13. The injuries and damages to [Davis] were caused solely and exclusively by the negligence and/or carelessness and or recklessness of the [County], and each of them failing to maintain proper care, custody and control of the real property of the [County] . . . .
(Amended Complaint at 2-3; Reproduced Record at 3-4.) Clearly, these averments, including the legal Conclusion, are sufficient, if proven to be true, to establish that the real property exception to governmental immunity applies under Section 8542(b)(1) of the Act, and thus the trial court erred in concluding otherwise.
The County directs our attention to the decision of this Court in Gore v. Bethlehem Area School District, 113 Pa. Commw. 394, 537 A.2d 913 (Pa. Commw.), petition for allowance of appeal denied, 519 Pa. 656, 546 A.2d 60 (1988), in which a student was injured while attempting to hang from a chin-up bar when the bar dislodged from its position in the doorway of the school's gymnasium. We ultimately affirmed the decision of the trial court in granting summary judgment in favor of the school district on the basis of governmental immunity as provided under the Act. The critical difference between the Gore case and the instant appeal, however, is that, in Gore,
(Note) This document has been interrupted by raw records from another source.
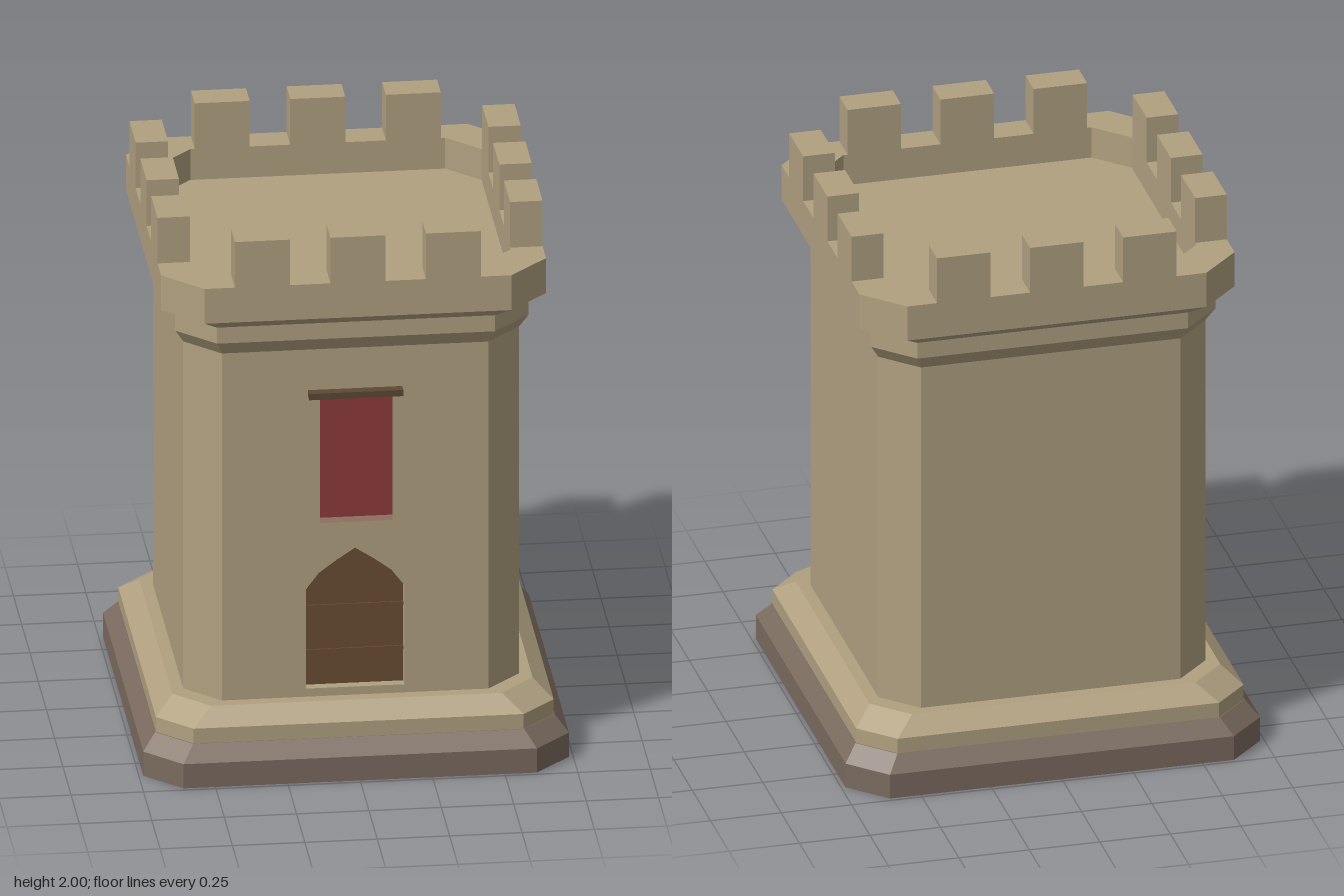
import * as THREE from 'three';

function material(name, color) {
  const m = new THREE.MeshStandardMaterial({ color });
  m.name = name;
  return m;
}

// Chamfered square ring: half width h, corner cut c, height y. Side 0 faces +z.
function ring([h, c, y]) {
  const k = h - c;
  return [[-k, h], [k, h], [h, k], [h, -k], [k, -h], [-k, -h], [-h, -k], [-h, k]]
    .map(([x, z]) => [x, y, z]);
}

// Flat-faced loft through a stack of chamfered square rings
function loft(profile, { bottom = false, top = false, skipFront = false } = {}) {
  const rings = profile.map(ring);
  const pos = [];
  const tri = (a, b, c) => pos.push(...a, ...b, ...c);
  for (let r = 0; r < rings.length - 1; r++) {
    for (let i = skipFront ? 1 : 0; i < 8; i++) {
      const j = (i + 1) % 8, lo = rings[r], hi = rings[r + 1];
      tri(lo[i], lo[j], hi[j]);
      tri(lo[i], hi[j], hi[i]);
    }
  }
  const first = rings[0], last = rings[rings.length - 1];
  for (let i = 1; i < 7; i++) {
    if (bottom) tri(first[0], first[i + 1], first[i]);
    if (top) tri(last[0], last[i], last[i + 1]);
  }
  const g = new THREE.BufferGeometry();
  g.setAttribute('position', new THREE.Float32BufferAttribute(pos, 3));
  g.computeVertexNormals();
  return g;
}

// Pointed arch outline shared by the doorway and the door
function archPoints() {
  return [[-0.17, 0.285], [0.17, 0.285], [0.17, 0.655], [0.125, 0.715], [0.065, 0.76],
    [0, 0.803], [-0.065, 0.76], [-0.125, 0.715], [-0.17, 0.655]]
    .map(([x, y]) => new THREE.Vector2(x, y));
}

export function createModel() {
  const stone = material('sandstone', 0xb0a080);
  const baseStone = material('dark base stone', 0x7a6a5e);
  const wood = material('door wood', 0x694c34);
  const rodWood = material('rod wood', 0x5c4933);
  const cloth = material('red cloth', 0x8f3a3c);
  const trim = material('banner trim', 0xb38f78);

  const model = new THREE.Group();
  model.name = 'tower';
  const add = (name, geometry, mat, parent = model) => {
    const mesh = new THREE.Mesh(geometry, mat);
    mesh.name = name;
    parent.add(mesh);
    return mesh;
  };
  const box = (name, w, h, d, x, y, z, mat, parent) =>
    add(name, new THREE.BoxGeometry(w, h, d), mat, parent).position.set(x, y, z);

  // Stepped base
  add('foundation', loft([[0.735, 0.125, 0], [0.735, 0.125, 0.09], [0.69, 0.118, 0.145]],
    { bottom: true, top: true }), baseStone);
  add('plinth', loft([[0.687, 0.117, 0.145], [0.687, 0.117, 0.2], [0.622, 0.12, 0.255],
    [0.58, 0.12, 0.255]]), stone);

  // Shaft, with a separate front wall pierced by the doorway
  add('shaft', loft([[0.58, 0.12, 0.255], [0.58, 0.12, 1.55]], { skipFront: true }), stone);
  const wall = new THREE.Shape([[-0.46, 0.255], [0.46, 0.255], [0.46, 1.55], [-0.46, 1.55]]
    .map(([x, y]) => new THREE.Vector2(x, y)));
  wall.holes.push(new THREE.Path(archPoints()));
  add('frontWall', new THREE.ExtrudeGeometry(wall, { depth: 0.04, bevelEnabled: false })
    .translate(0, 0, 0.54), stone);

  // Recessed door with two raised straps
  const door = new THREE.Group();
  door.name = 'door';
  model.add(door);
  add('doorPanel', new THREE.ExtrudeGeometry(new THREE.Shape(archPoints()),
    { depth: 0.008, bevelEnabled: false }).translate(0, 0, 0.537), wood, door);
  for (const y of [0.41, 0.575]) box('doorStrap', 0.34, 0.014, 0.006, 0, y, 0.547, wood, door);

  // Cornice and hollow parapet with sunken roof floor
  add('cornice', loft([[0.58, 0.12, 1.55], [0.61, 0.13, 1.6], [0.61, 0.13, 1.66],
    [0.665, 0.135, 1.7]]), stone);
  add('parapet', loft([[0.665, 0.135, 1.7], [0.665, 0.135, 1.83], [0.553, 0.113, 1.83],
    [0.553, 0.113, 1.715]], { top: true }), stone);

  // Three merlons on each side
  for (let side = 0; side < 4; side++) {
    const row = new THREE.Group();
    row.name = 'merlonRow';
    row.rotation.y = side * Math.PI / 2;
    model.add(row);
    for (const x of [-0.33, 0, 0.33]) box('merlon', 0.19, 0.175, 0.112, x, 1.9125, 0.609, stone, row);
  }

  // Banner hanging from a rod
  const banner = new THREE.Group();
  banner.name = 'banner';
  model.add(banner);
  box('bannerRod', 0.325, 0.023, 0.035, 0, 1.387, 0.5975, rodWood, banner);
  box('bannerCloth', 0.25, 0.442, 0.008, 0, 1.156, 0.61, cloth, banner);
  box('bannerTrim', 0.25, 0.02, 0.008, 0, 0.925, 0.61, trim, banner);

  return model;
}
the undisputed evidence of record established that (1) the chin-up bar was located in a doorway to a storage room (the storage room was not part of the gymnasium area) for a period of six or seven years and (2) the chin-up bar operated much like a curtain rod; at each end of the bar was a rubber suction cup which would allow the end of the chin-up bar to adhere to the wall or inside portion of the doorway; . . . the chin-up bar was easily removable and would not cause material damage upon removal. Additionally, it is clear that the chin-up bar was not essential to the permanent use of the building.
537 A.2d at 915 (emphasis added). In this case, however, the nature of the shower structure is not by any means established by "undisputed evidence of record" and remains a genuine issue of material fact that has yet to be determined.
On remand, the facts may reveal a shower stall bolted or screwed to the wall and cemented to the floor, with hot and cold water supply pipes which are part of the prison's water supply system, and with a waste-water drain that is leaded to the soil pipe. And, if all of these things happen to be the facts, we question how such a facility could remain personalty and not be considered so affixed to the prison real estate as to be real property itself.
Accordingly, the order of the court of common pleas granting summary judgment is reversed, and the matter is remanded for further proceedings consistent with this opinion.
JOSEPH T. DOYLE, Judge
NOW, August 6, 1997, the order of the Court of Common Pleas of Susquehanna County in the above-captioned matter is hereby reversed, and the case is remanded for further proceedings consistent with this opinion.
JOSEPH T. DOYLE, Judge